Like Florence Welch, she shamelessly and seamlessly appropriates vintage glamour and gives it a 21st century makeover. Unlike Welch, Del Rey has neither the lungpower nor stage presence to fill this venue – an upgrade from the advertised two nights in the appropriately deco theatre environment of the Academy.
What she did have though was a Great Gatsby-style palm garden stage set to complement her retro American Dream aesthetic, and the unswervingly enthusiastic support of the crowd who greeted each modulation in her tone, from sweet soprano to husky alto and back, or hint of a hip swivel with squeals of encouragement.
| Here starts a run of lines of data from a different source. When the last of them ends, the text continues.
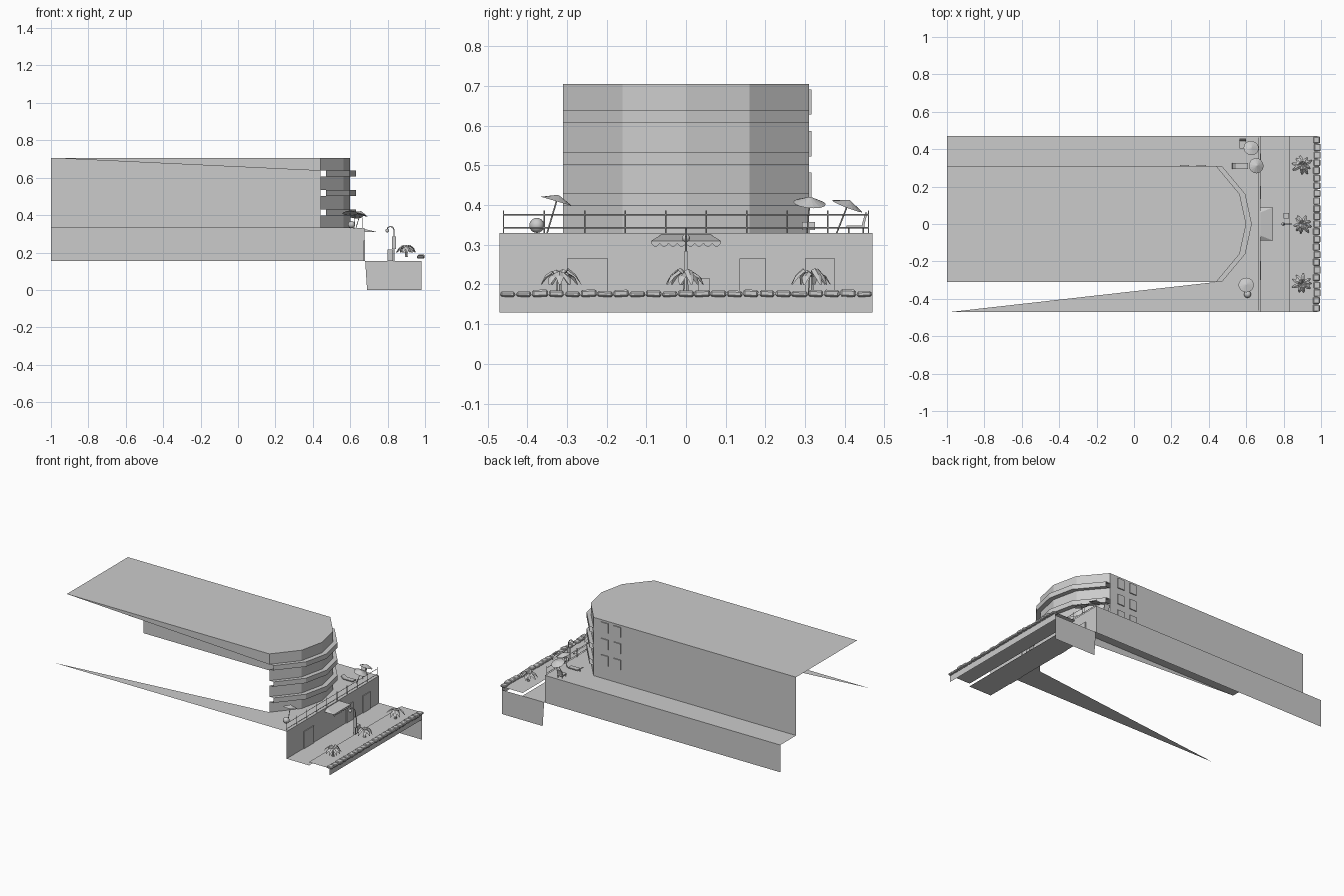
import bpy, bmesh, math, random
from mathutils import Vector, Matrix

if "Cube" in bpy.data.objects:
    bpy.data.objects.remove(bpy.data.objects["Cube"])

random.seed(4)
grey = bpy.data.materials.new("plain grey")
grey.diffuse_color = (0.6, 0.6, 0.6, 1)
grey.use_nodes = True
grey.node_tree.nodes["Principled BSDF"].inputs["Base Color"].default_value = grey.diffuse_color


def finish(name, me, smooth=False):
    ob = bpy.data.objects.new(name, me)
    bpy.context.collection.objects.link(ob)
    me.materials.append(grey)
    for p in me.polygons:
        p.use_smooth = smooth
    return ob


def mesh(name, verts, faces):
    me = bpy.data.meshes.new(name)
    me.from_pydata(verts, [], faces)
    return finish(name, me)


def poly(name, verts):
    return mesh(name, verts, [range(len(verts))])


def box(name, lo, hi, rot=None):
    lo, hi = Vector(lo), Vector(hi)
    bm = bmesh.new()
    bmesh.ops.create_cube(bm, size=1)
    s = hi - lo
    m = Matrix.Translation((lo + hi) / 2) @ (rot or Matrix()) @ Matrix.Diagonal((s.x, s.y, s.z, 1))
    bm.transform(m)
    me = bpy.data.meshes.new(name)
    bm.to_mesh(me)
    bm.free()
    return finish(name, me)


def rod(name, a, b, r1, r2=None, sides=6):
    a, b = Vector(a), Vector(b)
    d = b - a
    bm = bmesh.new()
    bmesh.ops.create_cone(bm, cap_ends=True, segments=sides, radius1=r1,
                          radius2=r1 if r2 is None else r2, depth=d.length)
    bm.transform(Matrix.Translation((a + b) / 2) @ d.to_track_quat('Z', 'Y').to_matrix().to_4x4())
    me = bpy.data.meshes.new(name)
    bm.to_mesh(me)
    bm.free()
    return finish(name, me)


def ball(name, c, r):
    bm = bmesh.new()
    bmesh.ops.create_uvsphere(bm, u_segments=14, v_segments=9, radius=r)
    bm.transform(Matrix.Translation(c))
    me = bpy.data.meshes.new(name)
    bm.to_mesh(me)
    bm.free()
    return finish(name, me, True)


# Main levels
ROOF, DECK, LOW, STRIP = 0.705, 0.33, 0.155, 0.175
curve = [(0.44, -0.31), (0.565, -0.16), (0.60, 0), (0.565, 0.16), (0.44, 0.31)]

# Roof, rear wall and the tapering front fascia
poly("roof", [(-1, -0.31, ROOF)] + [(x, y, ROOF) for x, y in curve] + [(-1, 0.31, ROOF)])
poly("rear_wall", [(0.44, 0.31, DECK), (-1, 0.31, DECK), (-1, 0.31, ROOF), (0.44, 0.31, ROOF)])
poly("front_fascia", [(-1, -0.31, ROOF), (0.44, -0.31, 0.637), (0.44, -0.31, ROOF)])

# Curved facade, stepping out at each balcony band
rows = [(DECK, 0)]
for lo, hi in ((0.398, 0.43), (0.502, 0.533), (0.607, 0.638)):
    rows += [(lo, 0), (lo, 0.03), (hi, 0.03), (hi, 0)]
rows.append((ROOF, 0))
n = len(curve)
mesh("curved_facade", [(x + dx, y, z) for z, dx in rows for x, y in curve],
     [(r * n + i, r * n + i + 1, (r + 1) * n + i + 1, (r + 1) * n + i)
      for r in range(len(rows) - 1) for i in range(n - 1)])

# Rear windows
for z in (0.45, 0.555, 0.66):
    for x in (0.27, 0.36):
        box("window", (x - 0.025, 0.308, z - 0.032), (x + 0.025, 0.316, z + 0.032))

# Terrace deck around the building, with its walls
poly("rear_terrace", [(-1, 0.31, DECK), (0.44, 0.31, DECK), (0.675, 0.47, DECK), (-1, 0.47, DECK)])
poly("front_terrace", [(-0.98, -0.47, DECK), (0.675, -0.47, DECK), (0.44, -0.31, DECK)])
poly("end_terrace", [(0.675, -0.47, DECK), (0.675, 0.47, DECK)] + [(x, y, DECK) for x, y in curve[::-1]])
poly("rear_terrace_wall", [(0.675, 0.47, LOW), (-1, 0.47, LOW), (-1, 0.47, DECK), (0.675, 0.47, DECK)])
poly("end_terrace_wall", [(0.675, -0.47, LOW), (0.675, 0.47, LOW), (0.675, 0.47, DECK), (0.675, -0.47, DECK)])
for a, b in ((-0.3, -0.197), (0.135, 0.202), (0.3, 0.376)):
    box("door", (0.672, a, LOW), (0.68, b, 0.265))

# Promenade, raised beach strip and sea walls
poly("promenade", [(0.675, -0.47, LOW), (0.835, -0.47, LOW), (0.835, 0.47, LOW), (0.675, 0.47, LOW)])
poly("beach_strip", [(0.832, -0.47, STRIP), (0.98, -0.47, STRIP), (0.98, 0.47, STRIP), (0.832, 0.47, STRIP)])
poly("sea_wall", [(0.98, -0.47, 0.13), (0.98, 0.47, 0.13), (0.98, 0.47, STRIP), (0.98, -0.47, STRIP)])
poly("side_sea_wall", [(0.98, 0.47, 0), (0.69, 0.47, 0), (0.68, 0.47, LOW), (0.98, 0.47, LOW)])

# Row of edge stones
count = 23
step = 0.94 / count
for i in range(count):
    y = -0.47 + step * (i + 0.5)
    w = step * random.uniform(0.44, 0.49)
    d = random.uniform(-0.003, 0.003)
    st = box("edge_stone", (0.96 + d, y - w, 0.169), (0.996 + d, y + w, 0.185 + d),
             Matrix.Rotation(random.uniform(-0.06, 0.06), 4, 'X'))
    bv = st.modifiers.new("worn", 'BEVEL')
    bv.width = 0.004
    bv.segments = 1

# Railing
for i in range(10):
    y = -0.46 + 0.92 * i / 9
    rod("rail_post", (0.668, y, DECK), (0.668, y, 0.387), 0.0018)
for z in (0.343, 0.376):
    rod("handrail", (0.668, -0.46, z), (0.668, 0.46, z), 0.0015)

# Awning with scalloped edge
ax, az = 0.742, 0.31
mesh("awning", [(0.676, -0.062, 0.326), (0.676, 0.062, 0.326), (ax, 0.088, az), (ax, -0.088, az),
                (0.676, -0.088, az), (0.676, 0.088, az)],
     [(0, 3, 2, 1), (0, 4, 3), (1, 2, 5)])
scallop = [(ax, 0.088, az), (ax, -0.088, az)]
for i in range(49):
    scallop.append((ax, -0.088 + 0.176 * i / 48, az - 0.006 - 0.009 * abs(math.sin(math.pi * i / 6))))
poly("awning_scallops", scallop)

# Street lamp beside a small seat
pts = [(0.835, 0, LOW), (0.835, 0, 0.32), (0.828, 0, 0.335), (0.814, 0, 0.34), (0.80, 0, 0.333), (0.797, 0, 0.32)]
for a, b in zip(pts, pts[1:]):
    rod("lamp_pole", a, b, 0.0028)
ball("lamp_globe", (0.798, 0, 0.317), 0.01)
box("lamp_sign", (0.823, -0.004, 0.22), (0.845, 0.004, 0.285))
box("promenade_bin", (0.80, 0.03, LOW), (0.83, 0.06, 0.215))


# Palms: short trunk and drooping folded leaves
def palm(x, y, turn):
    rod("palm_trunk", (x, y, STRIP), (x, y, 0.22), 0.008, 0.005, 7)
    for k in range(9):
        a = turn + k * 2 * math.pi / 9 + random.uniform(-0.2, 0.2)
        u, v = Vector((math.cos(a), math.sin(a), 0)), Vector((-math.sin(a), math.cos(a), 0))
        length = random.uniform(0.045, 0.058)
        rise = random.uniform(0.012, 0.024)
        verts = []
        for t, w, h in ((0, 0.003, 0), (0.4, 0.011, rise), (0.75, 0.01, rise * 0.3), (1, 0.002, -0.018)):
            c = Vector((x, y, 0.218)) + u * length * t + Vector((0, 0, h))
            verts += [c - v * w - Vector((0, 0, w * 0.5)), c, c + v * w - Vector((0, 0, w * 0.5))]
        mesh("palm_leaf", verts, [(r * 3 + j, (r + 1) * 3 + j, (r + 1) * 3 + j + 1, r * 3 + j + 1)
                                  for r in range(3) for j in range(2)])


for i, y in enumerate((-0.32, 0, 0.315)):
    palm(0.9, y, i * 0.5)


# Leaning parasols
def parasol(foot, top):
    f, t = Vector((*foot, DECK)), Vector(top)
    axis = (t - f).normalized()
    rod("parasol_pole", f, t, 0.002)
    rod("parasol_canopy", t - axis * 0.016, t, 0.041, 0.003, 14)


parasol((0.60, -0.35), (0.60, -0.322, 0.425))
parasol((0.63, 0.305), (0.658, 0.313, 0.42))
parasol((0.62, 0.38), (0.628, 0.412, 0.412))
ball("beach_ball", (0.607, -0.376, 0.349), 0.019)

# Sun lounger and deck chair
box("lounger_seat", (0.545, 0.293, 0.338), (0.61, 0.325, 0.344))
box("lounger_back", (0.523, 0.293, 0.344), (0.55, 0.325, 0.35), Matrix.Rotation(0.6, 4, 'Y'))
box("chair_seat", (0.565, 0.405, 0.342), (0.60, 0.45, 0.349))
box("chair_back", (0.565, 0.447, 0.345), (0.60, 0.453, 0.382), Matrix.Rotation(-0.25, 4, 'X'))
for x in (0.568, 0.597):
    for y in (0.41, 0.447):
        rod("chair_leg", (x, y, DECK), (x, y, 0.345), 0.002)
    for lx in (0, -0.03):
        rod("lounger_leg", (x + lx, 0.309, DECK), (x + lx, 0.309, 0.34), 0.002)
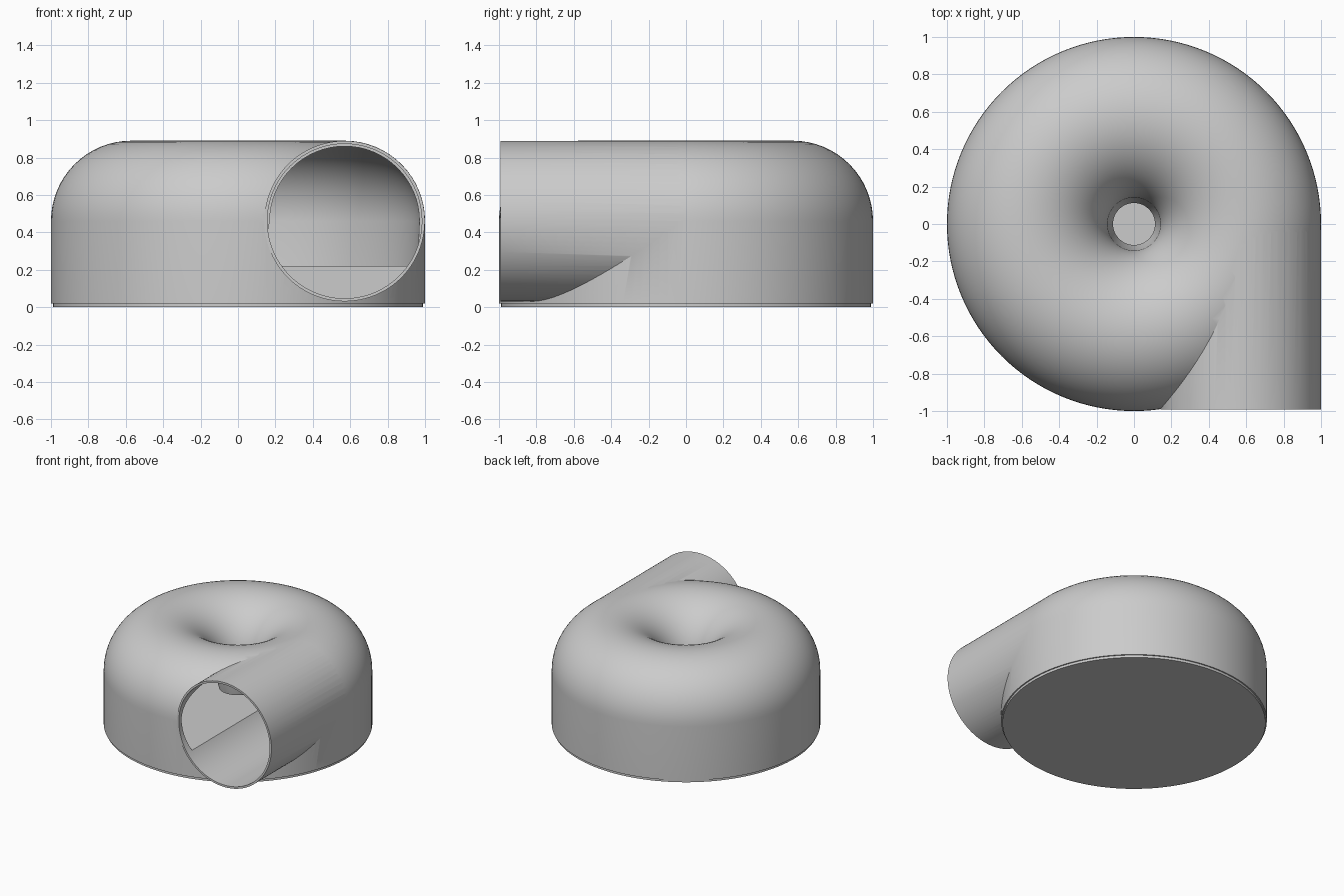
import bpy, bmesh, math
from mathutils import Matrix

if "Cube" in bpy.data.objects:
    bpy.data.objects.remove(bpy.data.objects["Cube"], do_unlink=True)

grey = bpy.data.materials.new("light grey")
grey.use_nodes = True
colour = (0.6, 0.6, 0.6, 1)
grey.diffuse_color = colour
grey.node_tree.nodes["Principled BSDF"].inputs["Base Color"].default_value = colour

RING, MID = 0.57, 0.46      # centre of the rounded cross-section


def add_object(name, bm):
    bmesh.ops.recalc_face_normals(bm, faces=bm.faces)
    mesh = bpy.data.meshes.new(name)
    bm.to_mesh(mesh)
    bm.free()
    mesh.materials.append(grey)
    obj = bpy.data.objects.new(name, mesh)
    bpy.context.collection.objects.link(obj)
    return obj


def arch(radius, steps=32):
    """Half circle from the outer wall over the top to the centre hole."""
    return [(RING + radius * math.cos(math.pi * i / steps),
             MID + radius * math.sin(math.pi * i / steps)) for i in range(steps + 1)]


def revolve(name, profile, segments=128):
    bm = bmesh.new()
    verts = [bm.verts.new((r, 0, z)) for r, z in profile]
    edges = [bm.edges.new(pair) for pair in zip(verts, verts[1:])]
    bmesh.ops.spin(bm, geom=verts + edges, cent=(0, 0, 0), axis=(0, 0, 1),
                   angle=math.tau, steps=segments, use_merge=False)
    bmesh.ops.remove_doubles(bm, verts=bm.verts, dist=0.0001)
    return add_object(name, bm)


def cylinder(name, radius, depth, matrix, segments=96):
    bm = bmesh.new()
    bmesh.ops.create_cone(bm, cap_ends=True, segments=segments, radius1=radius,
                          radius2=radius, depth=depth, matrix=matrix)
    return add_object(name, bm)


def pipe(name, radius, y_front, y_back):
    centre = Matrix.Translation((RING, (y_front + y_back) / 2, MID))
    return cylinder(name, radius, y_back - y_front,
                    centre @ Matrix.Rotation(math.pi / 2, 4, 'X'))


def combine(target, tool, operation):
    mod = target.modifiers.new(operation.lower(), 'BOOLEAN')
    mod.operation, mod.solver, mod.object = operation, 'EXACT', tool
    select(target)
    bpy.ops.object.modifier_apply(modifier=mod.name)
    bpy.data.objects.remove(tool, do_unlink=True)


def select(obj):
    bpy.ops.object.select_all(action='DESELECT')
    obj.select_set(True)
    bpy.context.view_layer.objects.active = obj


# Rounded housing with a tapering centre hole
housing = revolve("housing", [(0, 0.02), (1, 0.02)] + arch(0.43)
                  + [(0.112, 0.32), (0.112, 0.3), (0, 0.3)])
# Hollow chamber above a raised floor
chamber = revolve("chamber_cutter", [(0, 0.22), (0.96, 0.22)] + arch(0.4)
                  + [(0.142, 0.32), (0, 0.32)])

# Tangential inlet pipe and its bore
combine(housing, pipe("inlet_pipe", 0.429, -0.992, 0.02), 'UNION')
combine(housing, chamber, 'DIFFERENCE')
combine(housing, pipe("bore_cutter", 0.413, -1.1, 0), 'DIFFERENCE')

# Thin base plate
base = cylinder("base_plate", 0.99, 0.025, Matrix.Translation((0, 0, 0.0125)), 128)

for part in (housing, base):
    select(part)
    bpy.ops.object.shade_smooth_by_angle(angle=math.radians(30))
Del Rey, for her part, pressed generous flesh with the fans in the front rows as her set drew to a close with a muscular National Anthem. But elsewhere, her material suffered somewhat from a bloodless delivery. Del Rey’s music is immaculately produced, and its live incarnation just cannot compete for atmosphere – though the evocative Video Games could cause shivers in a sauna. Hopefully with experience she will be able to hit that bittersweet spot more often.